Stop what you are doing and read, “David and Goliath: Underdogs, Misfits, and the Art of Battling Giants.” by Malcolm Gladwell. Your life will thank you.
Three thousand years ago on a battlefield in ancient Palestine, a shepherd boy felled a mighty warrior with nothing more than a pebble and a sling-and ever since, the names of David and Goliath have stood for battles between underdogs and giants. David’s victory was improbable and miraculous. He shouldn’t have won.
Or should he?
In DAVID AND GOLIATH, Malcolm Gladwell challenges how we think about obstacles and disadvantages, offering a new interpretation of what it means to be discriminated against, suffer from a disability, lose a parent, attend a mediocre school, or endure any number of other apparent setbacks.
In the tradition of Gladwell’s previous bestsellers-The Tipping Point, Blink, Outliers and What the Dog Saw-DAVID AND GOLIATH draws upon history, psychology and powerful story-telling to reshape the way we think of the world around us.
It’s pretty easy to look at stack of unwashed dishes and think, “Holy crap…I’ll never get these all clean.” Little intimidations like this happen every day, and range from tiny first-world problems to real personal tragedy. The way we react to them however, is the same in many ways.
If you’re anything like me, when you see the dishes stacked so high you can’t see any way of having them not topple over on you like an avalanche, you put your plate on the counter and just walk away. Taking one look at the problem and making a snap decision that it’s bigger than you can handle, is a trap each of us fall into. But not David…
In his book, Malcolm Gladwell writes about what David saw when met with a titan of intimidation and seemingly overwhelming odds. David saw opportunity in himself, and when he looked at Goliath he didn’t see a mountain of muscle or an impossible task. When David looked at Goliath he saw the giant for what he was, too big to be strong and completely unaware of what was coming his way.
Sometimes being big is a disadvantage. Giants tend to have great power, but less dexterity to use that power effectively. Underdogs on the other hand, have the freedom to stay mobile and the ability to make choices fast and act on them however the please. In David’s case all it took was the right stone, at the right place, at the right speed to send the biggest bully in history to the ground.

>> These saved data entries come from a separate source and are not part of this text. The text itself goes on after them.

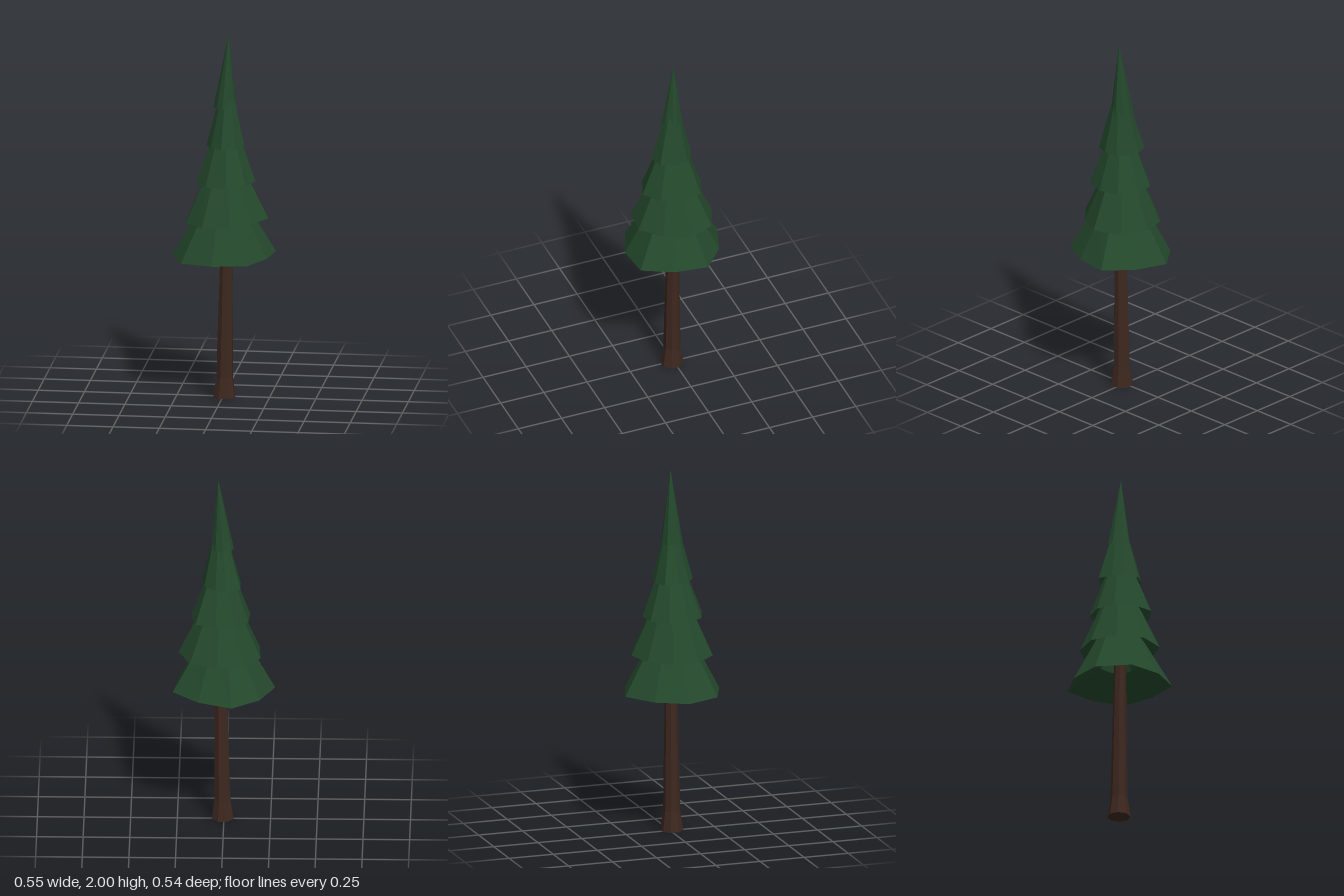
import * as THREE from 'three';

const AXIS = [0.022, 0.012]; // x, z of the trunk line

// Skin a list of rings (each an array of [x, y, z]) with quads
function loft(rings) {
  const pos = [];
  for (let k = 0; k < rings.length - 1; k++) {
    const a = rings[k], b = rings[k + 1], n = a.length;
    for (let i = 0; i < n; i++) {
      const j = (i + 1) % n;
      pos.push(...a[i], ...b[i], ...b[j], ...a[i], ...b[j], ...a[j]);
    }
  }
  const geo = new THREE.BufferGeometry();
  geo.setAttribute('position', new THREE.Float32BufferAttribute(pos, 3));
  geo.computeVertexNormals();
  return geo;
}

// Hem outline (x, z pairs), hem height, top height and top scale of each tier
const tiers = [
  { y: 0.78, top: 1.05, scale: 0.45, hem: [-0.045, -0.27, 0.135, -0.21, 0.273, -0.09, 0.247, 0.09, 0.16, 0.255, -0.03, 0.268, -0.203, 0.198, -0.275, 0.015, -0.193, -0.155] },
  { y: 0.98, top: 1.25, scale: 0.45, hem: [0.035, -0.207, 0.18, -0.147, 0.243, -0.005, 0.17, 0.13, 0.065, 0.228, -0.088, 0.212, -0.19, 0.1, -0.197, -0.05, -0.105, -0.165] },
  { y: 1.19, top: 1.46, scale: 0.4, hem: [0.045, -0.142, 0.15, -0.097, 0.177, 0.015, 0.135, 0.13, 0.035, 0.192, -0.078, 0.15, -0.14, 0.06, -0.132, -0.05, -0.06, -0.133] },
  { y: 1.39, top: 1.66, scale: 0.38, hem: [0.045, -0.087, 0.105, -0.04, 0.118, 0.033, 0.083, 0.11, 0.005, 0.13, -0.057, 0.085, -0.09, 0.018, -0.09, -0.06, -0.015, -0.09] },
  { y: 1.6, top: 2, scale: 0, hem: [0.005, -0.045, 0.045, -0.035, 0.07, 0, 0.065, 0.03, 0.038, 0.065, 0.005, 0.073, -0.03, 0.05, -0.053, 0.005, -0.04, -0.03] },
];

export function createModel() {
  const tree = new THREE.Group();
  tree.name = 'pineTree';
  const green = new THREE.MeshStandardMaterial({ color: 0x24492c, flatShading: true, side: THREE.DoubleSide });
  const brown = new THREE.MeshStandardMaterial({ color: 0x3d281f, flatShading: true });

  // Trunk with a flared foot
  const profile = [[0, 0], [0.062, 0], [0.046, 0.11], [0.042, 0.35], [0.034, 0.78], [0.028, 1.05], [0, 1.05]];
  const trunk = new THREE.Mesh(
    new THREE.LatheGeometry(profile.map(([r, y]) => new THREE.Vector2(r, y)), 8, Math.PI / 8), brown);
  trunk.position.set(AXIS[0] - 0.015, 0, AXIS[1]);
  // lean towards the crown
  const p = trunk.geometry.attributes.position;
  for (let i = 0; i < p.count; i++) p.setX(i, p.getX(i) + 0.014 * p.getY(i));
  trunk.name = 'trunk';
  tree.add(trunk);

  // Foliage tiers: inner sleeve, shallow underside, hem, sloping outer skirt
  tiers.forEach(({ y, top, scale, hem }, t) => {
    const cx = 0.03 * (t + 1) / tiers.length, cz = AXIS[1];
    const ring = (s, h, tilt = 0) => Array.from({ length: hem.length / 2 }, (_, i) => {
      const x = hem[2 * i], z = hem[2 * i + 1];
      return [cx + (x - cx) * s, h + tilt * x, cz + (z - cz) * s];
    });
    const tier = new THREE.Mesh(loft([
      ring(0.26, y + 0.22),
      ring(0.36, y + 0.11),
      ring(1, y, 0.03),
      ring(scale, top),
    ]), green);
    tier.name = 'foliageTier' + (t + 1);
    tree.add(tier);
  });
  return tree;
}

Gladwell tells the David and Goliath story more than a dozen times in his book, from middle-school female basketball teams, to dyslexic captains of industry, to civil rights activists, to holocaust survivors. Each time the story is told, we get to see the strength in sticking it out, and the value of trying even when it looks you can’t win. All it takes is some determination, and a little cleverness to turn your apparent weaknesses into strength.

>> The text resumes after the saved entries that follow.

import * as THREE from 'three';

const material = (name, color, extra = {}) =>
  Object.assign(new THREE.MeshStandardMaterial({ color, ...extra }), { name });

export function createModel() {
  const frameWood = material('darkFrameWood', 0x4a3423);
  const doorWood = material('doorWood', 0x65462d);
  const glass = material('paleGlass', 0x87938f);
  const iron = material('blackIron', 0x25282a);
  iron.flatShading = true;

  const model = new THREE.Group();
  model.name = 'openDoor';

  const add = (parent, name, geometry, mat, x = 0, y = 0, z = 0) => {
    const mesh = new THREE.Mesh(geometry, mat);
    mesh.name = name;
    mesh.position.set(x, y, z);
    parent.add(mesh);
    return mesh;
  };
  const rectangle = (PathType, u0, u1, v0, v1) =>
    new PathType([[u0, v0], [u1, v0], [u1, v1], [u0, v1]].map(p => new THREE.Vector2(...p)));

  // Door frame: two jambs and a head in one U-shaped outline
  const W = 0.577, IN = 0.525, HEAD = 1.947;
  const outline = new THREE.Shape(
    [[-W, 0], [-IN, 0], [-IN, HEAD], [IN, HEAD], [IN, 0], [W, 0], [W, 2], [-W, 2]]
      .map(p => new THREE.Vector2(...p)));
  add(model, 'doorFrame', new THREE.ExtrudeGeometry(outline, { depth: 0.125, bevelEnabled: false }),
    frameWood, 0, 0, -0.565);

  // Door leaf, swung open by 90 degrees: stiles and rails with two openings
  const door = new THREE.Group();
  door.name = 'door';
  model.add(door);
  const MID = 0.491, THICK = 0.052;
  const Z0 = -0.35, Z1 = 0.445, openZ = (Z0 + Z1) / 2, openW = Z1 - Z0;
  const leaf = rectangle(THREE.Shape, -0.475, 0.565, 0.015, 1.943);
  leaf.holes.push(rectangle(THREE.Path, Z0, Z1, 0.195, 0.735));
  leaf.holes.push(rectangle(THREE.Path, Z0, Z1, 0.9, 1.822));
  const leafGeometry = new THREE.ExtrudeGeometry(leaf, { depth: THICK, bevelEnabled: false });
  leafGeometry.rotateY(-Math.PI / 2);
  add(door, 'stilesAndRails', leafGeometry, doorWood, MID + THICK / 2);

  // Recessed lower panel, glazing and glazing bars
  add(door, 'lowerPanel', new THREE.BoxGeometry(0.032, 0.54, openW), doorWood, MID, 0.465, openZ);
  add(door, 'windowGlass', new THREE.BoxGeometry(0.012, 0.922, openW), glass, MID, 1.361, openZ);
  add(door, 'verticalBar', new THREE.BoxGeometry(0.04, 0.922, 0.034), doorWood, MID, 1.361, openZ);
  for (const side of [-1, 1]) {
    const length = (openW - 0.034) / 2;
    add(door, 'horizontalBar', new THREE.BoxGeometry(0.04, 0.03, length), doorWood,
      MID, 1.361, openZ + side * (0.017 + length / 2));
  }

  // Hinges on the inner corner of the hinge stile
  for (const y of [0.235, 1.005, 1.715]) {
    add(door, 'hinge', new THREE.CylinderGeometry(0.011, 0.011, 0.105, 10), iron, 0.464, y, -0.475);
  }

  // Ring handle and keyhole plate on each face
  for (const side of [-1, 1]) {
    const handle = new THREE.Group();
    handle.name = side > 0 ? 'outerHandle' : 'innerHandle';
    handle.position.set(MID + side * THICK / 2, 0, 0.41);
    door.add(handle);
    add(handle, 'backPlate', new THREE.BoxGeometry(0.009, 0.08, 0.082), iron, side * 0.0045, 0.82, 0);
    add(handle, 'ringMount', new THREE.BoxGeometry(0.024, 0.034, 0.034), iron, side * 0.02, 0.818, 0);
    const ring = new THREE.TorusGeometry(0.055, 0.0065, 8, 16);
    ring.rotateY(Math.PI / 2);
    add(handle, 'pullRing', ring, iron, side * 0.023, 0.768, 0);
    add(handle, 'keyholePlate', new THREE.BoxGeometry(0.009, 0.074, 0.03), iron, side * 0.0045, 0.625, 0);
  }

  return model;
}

This book can change the way you see yourself in the midst of a struggle. It can give an insight into the real powers at work when life is rough. It can give you vision past the first-glance intimidation that might keep you from doing your best. This book will make you think twice when you are afraid, and the next time a giant shows up asking for you to bow down, all you will ask in return is “where is my sling?”